"Quality is the Best Business Plan, Period" and the Low End Dilemma

The quote above comes from John Lasseter, the chief creative officer at Pixar. A similar quote comes from a Jony Ive interview on Apple's product design process: "If it's not very good we should just stop ...." I think these quotes capture why certain companies -- BMW, Mercedes, Porsche, Ferrari, Disney/Pixar, Apple, and so on -- survive and prosper over such a long time period. They consistently focus on delivering a well-designed, high quality product, which leads to a great user experience, a strong brand, and high customer loyalty. These companies all put superior product quality ahead of affordability, allowing them to survive and grow even with limited market share.
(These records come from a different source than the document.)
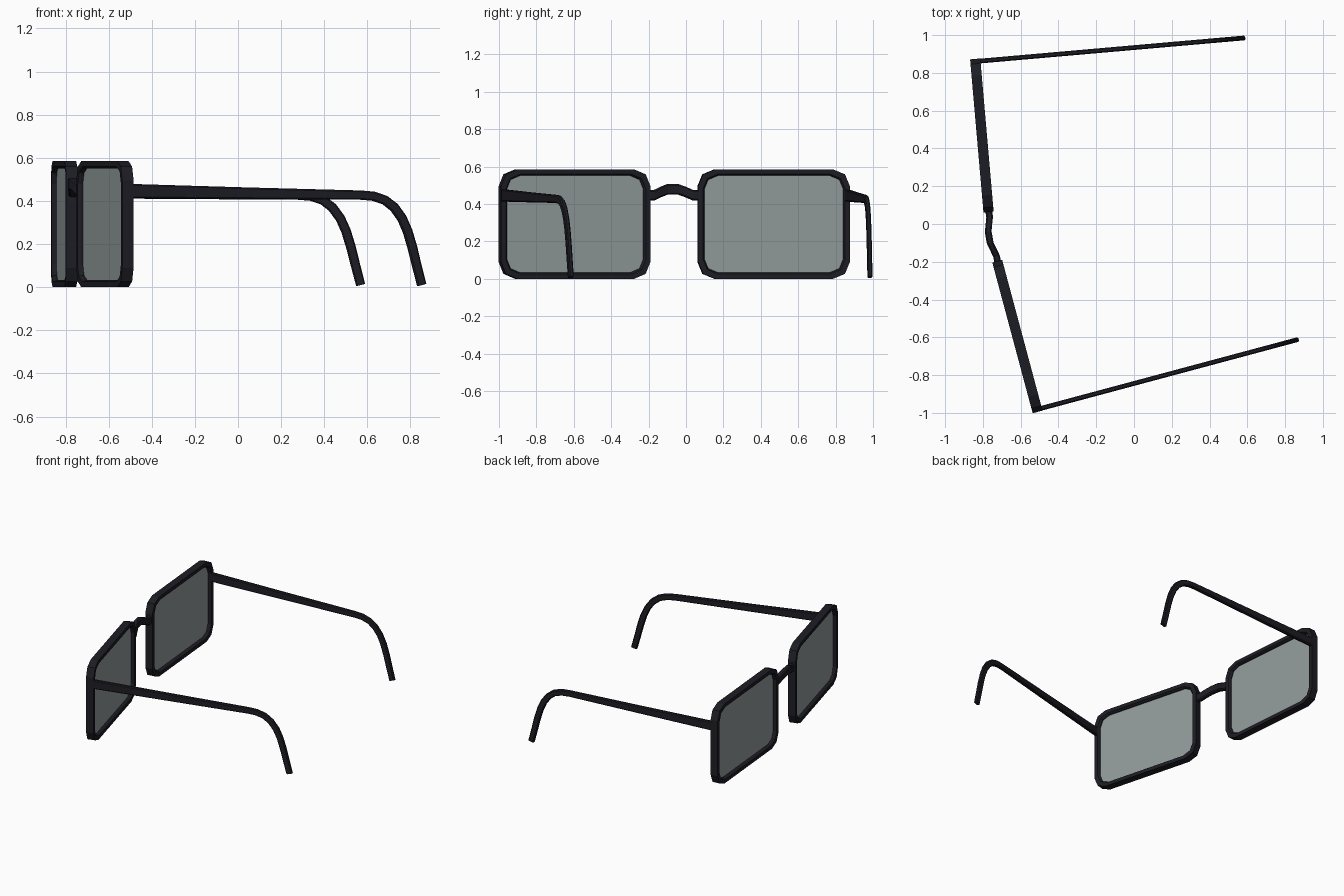
import bpy, bmesh, math
from mathutils import Matrix, Vector

if "Cube" in bpy.data.objects:
    bpy.data.objects.remove(bpy.data.objects["Cube"])

def material(name, col):
    m = bpy.data.materials.new(name)
    m.diffuse_color = col
    m.use_nodes = True
    m.node_tree.nodes["Principled BSDF"].inputs["Base Color"].default_value = m.diffuse_color
    return m

BLACK = material("black_plastic", (0.012, 0.012, 0.018, 1))
GLASS = material("tinted_glass", (0.285, 0.325, 0.325, 0.6))

# Whole pair is turned 10 degrees; each half wraps back a further 5
BODY = Matrix.Translation((-0.747, -0.067, 0)) @ Matrix.Rotation(math.radians(10), 4, 'Z')
HALF = Matrix.Translation((0, 0.132, 0)) @ Matrix.Rotation(math.radians(-5), 4, 'Z')
H, T = 0.585, 0.027      # rim height, half depth

def loft(name, rings, mtx, mat, closed=False):
    """Skin matching vertex rings; cap the ends unless closed."""
    bm = bmesh.new()
    vs = [[bm.verts.new(mtx @ Vector(p)) for p in r] for r in rings]
    n, k = len(vs), len(vs[0])
    for i in range(n if closed else n - 1):
        a, b = vs[i], vs[(i + 1) % n]
        for j in range(k):
            bm.faces.new((a[j], a[(j + 1) % k], b[(j + 1) % k], b[j]))
    if not closed:
        bm.faces.new(vs[0])
        bm.faces.new(vs[-1])
    bmesh.ops.recalc_face_normals(bm, faces=bm.faces)
    me = bpy.data.meshes.new(name)
    bm.to_mesh(me)
    bm.free()
    ob = bpy.data.objects.new(name, me)
    bpy.context.collection.objects.link(ob)
    me.materials.append(mat)
    return ob

def rounded(length, inset, x, r, seg=2):
    """Rounded rectangle in the lens plane at depth x."""
    pts = []
    y0, y1, z0, z1 = inset + r, length - inset - r, inset + r, H - inset - r
    for q, (cy, cz) in enumerate(((y1, z1), (y0, z1), (y0, z0), (y1, z0))):
        for s in range(seg + 1):
            a = math.pi / 2 * (q + s / seg)
            pts.append((x, cy + r * math.cos(a), cz + r * math.sin(a)))
    return pts

def ribbon(path, width, chamfer=0.006):
    """Chamfered strip sections along (x, z, height) points."""
    rings = []
    for i, (x, z, h) in enumerate(path):
        a, b = path[max(i - 1, 0)], path[min(i + 1, len(path) - 1)]
        d = Vector((b[0] - a[0], b[1] - a[1])).normalized()
        nx, nz = -d.y, d.x
        w, k, c = width / 2, h / 2, chamfer
        sec = [(-w, -k + c), (-w + c, -k), (w - c, -k), (w, -k + c),
               (w, k - c), (w - c, k), (-w + c, k), (-w, k - c)]
        rings.append([(x + nx * v, u, z + nz * v) for u, v in sec])
    return rings

arm = [(0, 0.446, 0.066), (0.55, 0.436, 0.054), (1.11, 0.427, 0.043),
       (1.17, 0.422, 0.043), (1.225, 0.404, 0.043), (1.27, 0.37, 0.044),
       (1.307, 0.32, 0.044), (1.334, 0.26, 0.044), (1.357, 0.185, 0.044),
       (1.377, 0.105, 0.043), (1.402, 0.010, 0.042)]

for side, flip, length in (("left", 1, 0.814), ("right", -1, 0.826)):
    M = BODY @ Matrix.Scale(flip, 4, (0, 1, 0)) @ HALF
    # Rim with a small chamfer around its opening
    loft(side + "_rim",
         [rounded(length, i, x, r) for i, x, r in
          ((0, -T, 0.09), (0.026, -T, 0.078), (0.034, -T + 0.012, 0.072),
           (0.034, T - 0.012, 0.072), (0.026, T, 0.078), (0, T, 0.09))], M, BLACK, True)
    # Thin tinted lens
    loft(side + "_lens", [rounded(length, 0.031, x, 0.073) for x in (-0.004, 0.004)], M, GLASS)
    # Temple arm with drooping ear hook
    loft(side + "_temple", ribbon(arm, 0.025),
         M @ Matrix.Translation((0.012, length - 0.0135, 0)), BLACK)

# Arched nose bridge, bowed forward: (y, x, z)
half = [(0.145, 0.002, 0.446), (0.105, 0.001, 0.447), (0.07, -0.009, 0.463), (0.03, -0.020, 0.478)]
path = half + [(-y, x, z) for y, x, z in reversed(half)]
rings = []
for y, x, z in path:
    w, k, c = 0.018, 0.028, 0.007
    sec = [(-w, -k + c), (-w + c, -k), (w - c, -k), (w, -k + c),
           (w, k - c), (w - c, k), (-w + c, k), (-w, k - c)]
    rings.append([(x + u, y, z + v) for u, v in sec])
loft("nose_bridge", rings, BODY, BLACK)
Low cost, low end products often lack the quality needed to deliver a great user experience, which leads to disloyal customers who will trade up for a high quality alternative as soon as they can afford it. A college student driving a Ford compact looks forward to the day when he can maybe afford a BMW sedan.

This may explain why Android OEM's are losing business to Apple. It may also explain why low end companies with low margins often seem to disappear, while a few luxury brands survive for decades. In the short run the low end may be appealing, especially from a market share perspective, but in the long run low end customers defect and support the survival of high quality vendors.

The Low End Dilemma

Companies with a low end, modular business model -- that are trying to disrupt incumbents making high quality products that are arguably more than good enough -- face another big challenge: making the meaningful product improvements needed to move upmarket. When a company with a low end disruptive model can't move upmarket, it ends up wallowing in the low end, engaged in unprofitable, price-based competition. See Concepts page and discussion of Clayton Christensen.

This seems like the problem currently faced by many low end Android OEM's. These OEM's are assembling modular components while trying to move upmarket to compete with companies like Apple. The problem is that it's hard to move upmarket -- with meaningful, well-designed product improvements -- with a low end business model premised on cheap, modular components. An integrated competitor focused on high quality rather than price -- like Apple -- is better positioned to make meaningful product improvements (e.g., Apple Pay and Apple's Touch ID) that distance itself from low end, modular assemblers that must rely on superficial improvements to product appearance, components, or features.

This may be why so many Android OEM "improvements" amount to unnecessary changes or features. These changes often add complexity rather than fundamentally improving a product's convenience or ease of use.

The business prospects of a modular low end player that falls too far behind an integrated company making fundamental improvements are not good.

The author owns stock shares of Apple.